This lesson was created for a mid set year 8 group but can be used universally. It was a one off lesson for fright week (halloween week). But is a good, quick introduction to the techniques of gothic literature if you just wanted a nice, easy start to your new topic, or as a one off lesson!
Worksheet Resources to encourage pupils to make informed choices about their use of narrator and narrative in their creative writing. It contains text extracts from Rebecca’ by Daphne du Maurier and ‘Complicity’ by Iain Banks. The task specifies using ‘water’ as a motif in their piece of writing to reflect the mood or personality of their main character. I usually combine this with quite a bit of modelling in class to demonstrate. This is effective with an able standard grade class but could also be used for Higher Still with some modification.
An entire pupil booklet for a unit of work (complete with excessively detailed lesson plans - it was for my PGDE!) on what are primarily Scottish folk tales; includes analysis of the form as well as of specific tales. Intended outcome is for pupils to write their own story in the style of a folk or fairy tale. The booklet does NOT include copies of the text as I only have hard copies; they should be easy enough to look up on the internet though.
Resources that explore some of the genre markers of Gothic fiction, considering examples of this genre, and leading towards a critical essay on ‘The Yellow Wall-paper’ by Charlotte Perkins Gilman. It may eventually have materials to support creative writing in this style but we ran out of time! Not all materials uploaded yet - the rest to follow shortly.

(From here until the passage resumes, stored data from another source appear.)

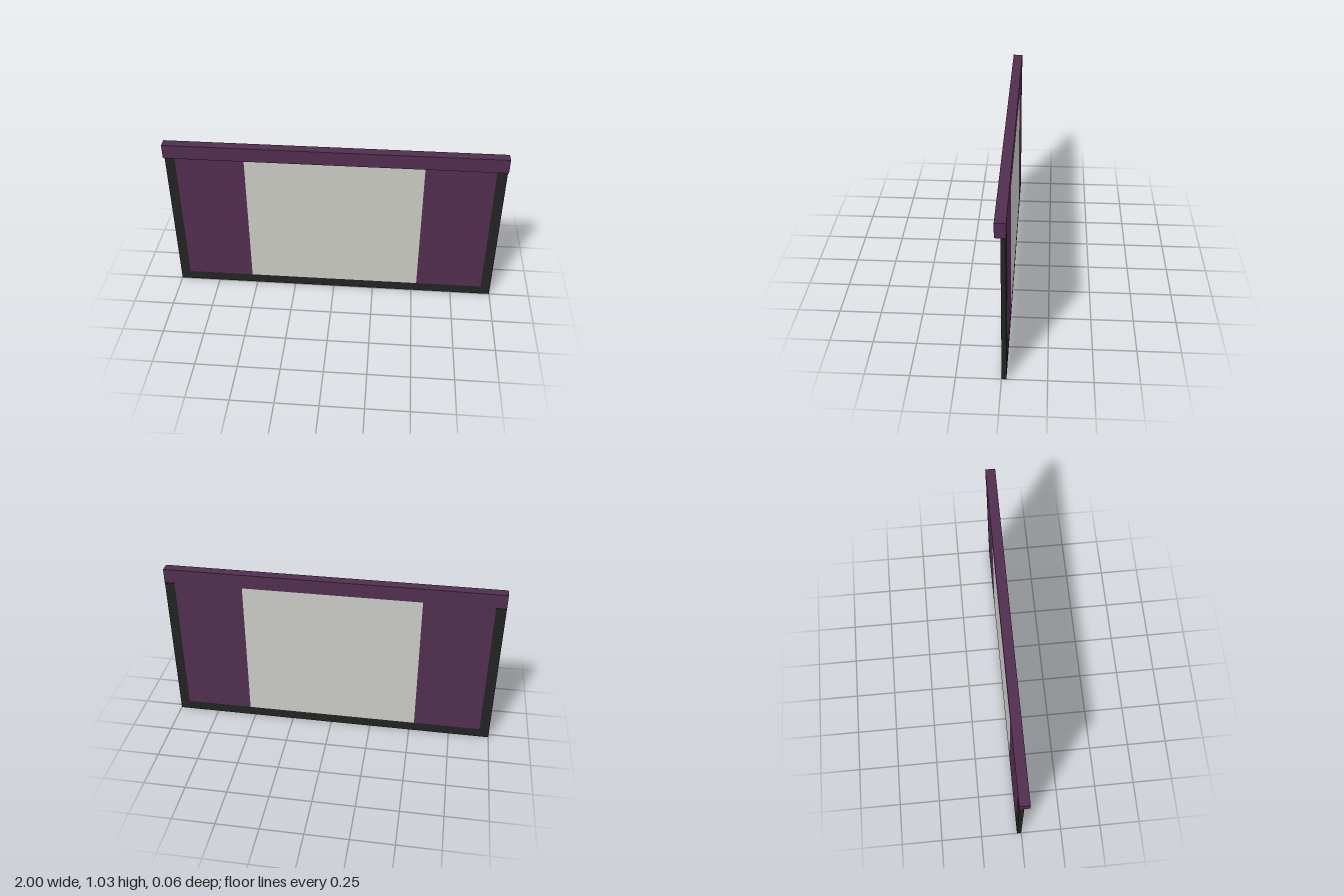
import * as THREE from 'three';

export function createModel() {
  const model = new THREE.Group();
  model.name = 'rollerScreen';

  const material = (name, color) => {
    const m = new THREE.MeshStandardMaterial({ color });
    m.name = name;
    return m;
  };
  const purple = material('plum', 0x512e4f);
  const black = material('charcoal', 0x232323);
  const grey = material('paleGrey', 0xcacac5);

  // Box given by its lower and upper limits on each axis
  const box = (name, mat, [x0, x1], [y0, y1], [z0, z1]) => {
    const mesh = new THREE.Mesh(new THREE.BoxGeometry(x1 - x0, y1 - y0, z1 - z0), mat);
    mesh.position.set((x0 + x1) / 2, (y0 + y1) / 2, (z0 + z1) / 2);
    mesh.name = name;
    model.add(mesh);
  };

  const frameZ = [-0.027, -0.001];
  const clothZ = [-0.029, 0.001];
  const clothY = [0.06, 0.943];

  // Top casing, flush with the cloth at the back
  box('topCasing', purple, [-1, 1], [0.943, 1.03], [-0.029, 0.03]);

  // Bottom bar
  box('bottomBar', black, [-1, 1], [0, 0.06], frameZ);

  // Side rails and the solid cloth beside the window
  for (const [side, s] of [['left', 1], ['right', -1]]) {
    const span = (a, b) => [Math.min(s * a, s * b), Math.max(s * a, s * b)];
    box(`${side}Rail`, black, span(0.94, 1), [0.06, 0.939], frameZ);
    box(`${side}Cloth`, purple, span(0.53, 0.94), clothY, clothZ);
  }

  // Pale centre window
  box('centreWindow', grey, [-0.53, 0.53], clothY, clothZ);

  return model;
}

A Full scheme of work covering writing objectives using various of Roald Dahl's works (including Matilda and The BFG). It is easy to differentiate for KS 2 (7-11 year olds) and KS3 (11-14 year olds)and contains many worksheets for activities including vocabulary and punctuation use as well as descriptive and creative writing techniques.
These ‘Library Challenge’ cards were made for my class library, but they could be used in a school library as well. The idea was just to get the children excited about reading and properly engaged with the books, and they’ve really enjoyed working through the activities – an added bonus being that I use this work to decorate the walls of our library.
There’s a selection of 10 Library Challenge Cards, plus a ‘Library Challenge of the Week’ which just allows for changing things up a little without having to print and laminate more cards.
Resources to introduce dystopian/post-apocalyptic literature conventions to AS students, but also suitable for GCSE or KS3 students. Designed to lead to a comparative essay on 'The Road' and 'The Handmaid's Tale' but easily adaptable for your choice of novels or to stand alone as a study of the four short stories included.
A variety of Literacy Tasks
Word mat provides useful words and phrases to support writing tasks.
Pirate Character Description Sheet with Writing Prompts and Graphics
Island Setting for a pirate adventure with further writing prompts
Simple Drawing Tasks
Label a Pirate
A great additional resource for a pirates topic.